Israel is delaying plans to conduct a maiden flight intercept test of its next-generation Arrow 3 missile, which is designed for use against possible long-range ballistic missile attacks by Iran or other foes, United Press International reported on Tuesday.
Work on the interceptor is already one year off track. The Arrow 3 is a joint project of the U.S. defense giant Boeing and Israel Aerospace Industries.
An initial all-systems trial that would involve launching the interceptor against a dummy threat had been intended to take place in September but has been pushed back to late 2012, according to Space News.

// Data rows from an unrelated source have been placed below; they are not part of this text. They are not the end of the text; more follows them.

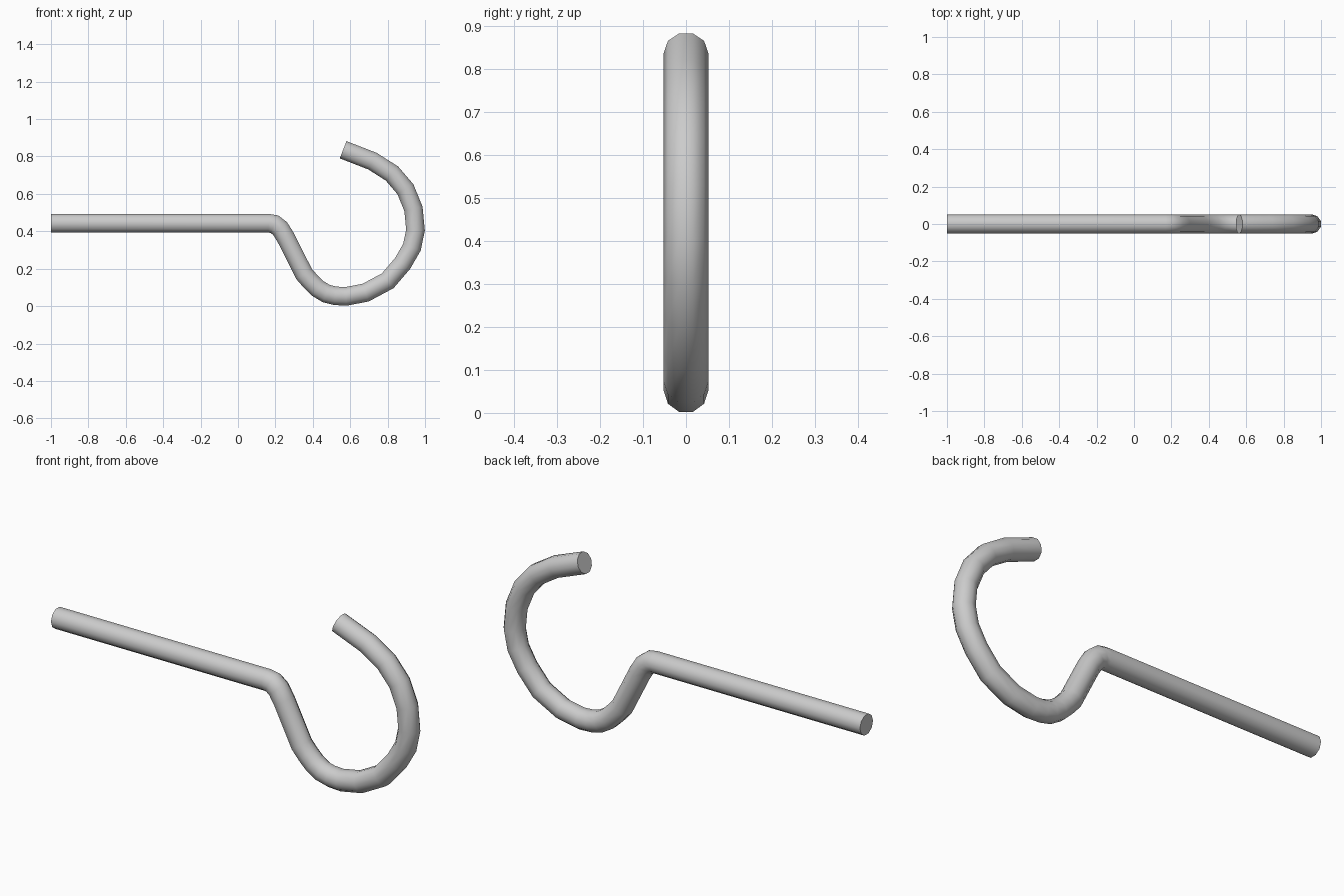
import bpy, bmesh, math
from mathutils import Vector

if "Cube" in bpy.data.objects:
    bpy.data.objects.remove(bpy.data.objects["Cube"])

RADIUS = 0.052
SIDES = 10

# Centre line of the bent rod in the x-z plane
PATH = [(-1, .443), (.165, .443), (.195, .438), (.225, .415), (.255, .367),
        (.353, .172), (.39, .13), (.427, .094), (.472, .067), (.52, .055), (.577, .052),
        (.682, .072), (.8, .135), (.88, .228), (.93, .315), (.949, .407),
        (.938, .52), (.895, .625), (.823, .709), (.719, .775), (.562, .836)]


def sweep(name, path, radius, sides):
    pts = [Vector((x, 0, z)) for x, z in path]
    dirs = [(b - a).normalized() for a, b in zip(pts, pts[1:])]
    side = Vector((0, 1, 0))
    bm = bmesh.new()
    rings = []
    for i, p in enumerate(pts):
        d0, d1 = dirs[max(i - 1, 0)], dirs[min(i, len(dirs) - 1)]
        t = (d0 + d1).normalized()
        n = Vector((-t.z, 0, t.x)) / t.dot(d1)   # mitred normal
        ring = []
        for k in range(sides):
            a = math.tau * k / sides
            ring.append(bm.verts.new(p + radius * (math.cos(a) * side + math.sin(a) * n)))
        rings.append(ring)
    for r0, r1 in zip(rings, rings[1:]):
        for k in range(sides):
            j = (k + 1) % sides
            bm.faces.new((r0[k], r0[j], r1[j], r1[k]))
    # End caps
    bm.faces.new(rings[0])
    bm.faces.new(rings[-1])
    bmesh.ops.recalc_face_normals(bm, faces=bm.faces)
    mesh = bpy.data.meshes.new(name)
    bm.to_mesh(mesh)
    bm.free()
    ob = bpy.data.objects.new(name, mesh)
    bpy.context.collection.objects.link(ob)
    return ob


# Straight shank and open hook as one bent rod
hook = sweep("hook_rod", PATH, RADIUS, SIDES)
bpy.context.view_layer.objects.active = hook
hook.select_set(True)
bpy.ops.object.shade_smooth_by_angle(angle=math.radians(50))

Israel Aerospace Industries is not saying why the test has been delayed. The reason might not be minor, according to the Israeli business website Globes, which reported the test interceptor had been sent back from the Palmachim Air Base launch complex to the Israeli defense firm to be fixed.
In August, Israeli media reported that a new line of radars, interceptors and associated equipment for connecting the Arrow 3 to U.S. antimissile assets was being put in place and that the work might take a while to complete. The Arrow 3 would be the top component of a four-part antimissile infrastructure, with the capacity to eliminate incoming ballistic missiles beyond the atmosphere.